■ Exercise description ■
Return the lines of the data below in which the string "sorted" occurs.

═══ Records to use ═══

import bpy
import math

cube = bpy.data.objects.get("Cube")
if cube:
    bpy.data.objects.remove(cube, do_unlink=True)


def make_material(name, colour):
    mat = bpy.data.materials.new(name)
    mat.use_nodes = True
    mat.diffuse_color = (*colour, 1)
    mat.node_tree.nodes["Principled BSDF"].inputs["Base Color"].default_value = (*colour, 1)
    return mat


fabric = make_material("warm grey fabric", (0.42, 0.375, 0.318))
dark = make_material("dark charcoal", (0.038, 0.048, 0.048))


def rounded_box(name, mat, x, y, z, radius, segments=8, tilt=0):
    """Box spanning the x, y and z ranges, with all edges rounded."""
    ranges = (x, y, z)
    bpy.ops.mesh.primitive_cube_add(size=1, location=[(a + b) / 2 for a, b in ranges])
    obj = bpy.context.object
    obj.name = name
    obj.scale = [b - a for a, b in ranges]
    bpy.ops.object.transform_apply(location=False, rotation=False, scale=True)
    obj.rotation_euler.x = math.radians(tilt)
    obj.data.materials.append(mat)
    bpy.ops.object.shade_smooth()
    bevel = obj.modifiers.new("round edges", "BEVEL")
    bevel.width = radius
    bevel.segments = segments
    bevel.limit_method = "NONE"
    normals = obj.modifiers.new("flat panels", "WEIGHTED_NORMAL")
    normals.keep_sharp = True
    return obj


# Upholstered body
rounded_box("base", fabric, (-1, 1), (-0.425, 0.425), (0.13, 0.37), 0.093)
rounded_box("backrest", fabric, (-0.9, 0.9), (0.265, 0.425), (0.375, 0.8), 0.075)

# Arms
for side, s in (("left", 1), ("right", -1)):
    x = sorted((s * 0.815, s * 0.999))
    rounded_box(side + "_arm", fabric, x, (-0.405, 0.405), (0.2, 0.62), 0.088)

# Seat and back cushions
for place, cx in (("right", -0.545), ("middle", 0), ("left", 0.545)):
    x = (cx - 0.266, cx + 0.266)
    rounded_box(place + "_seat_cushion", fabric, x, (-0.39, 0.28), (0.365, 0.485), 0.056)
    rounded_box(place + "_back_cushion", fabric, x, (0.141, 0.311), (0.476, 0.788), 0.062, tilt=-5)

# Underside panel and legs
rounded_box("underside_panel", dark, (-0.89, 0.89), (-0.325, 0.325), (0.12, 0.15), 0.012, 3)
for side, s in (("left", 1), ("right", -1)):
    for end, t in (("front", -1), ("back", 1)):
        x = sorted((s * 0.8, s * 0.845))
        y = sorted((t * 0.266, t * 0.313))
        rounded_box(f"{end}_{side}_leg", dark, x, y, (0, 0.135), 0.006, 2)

═══

■ Answer to the problem ■
    x = sorted((s * 0.815, s * 0.999))
        x = sorted((s * 0.8, s * 0.845))
        y = sorted((t * 0.266, t * 0.313))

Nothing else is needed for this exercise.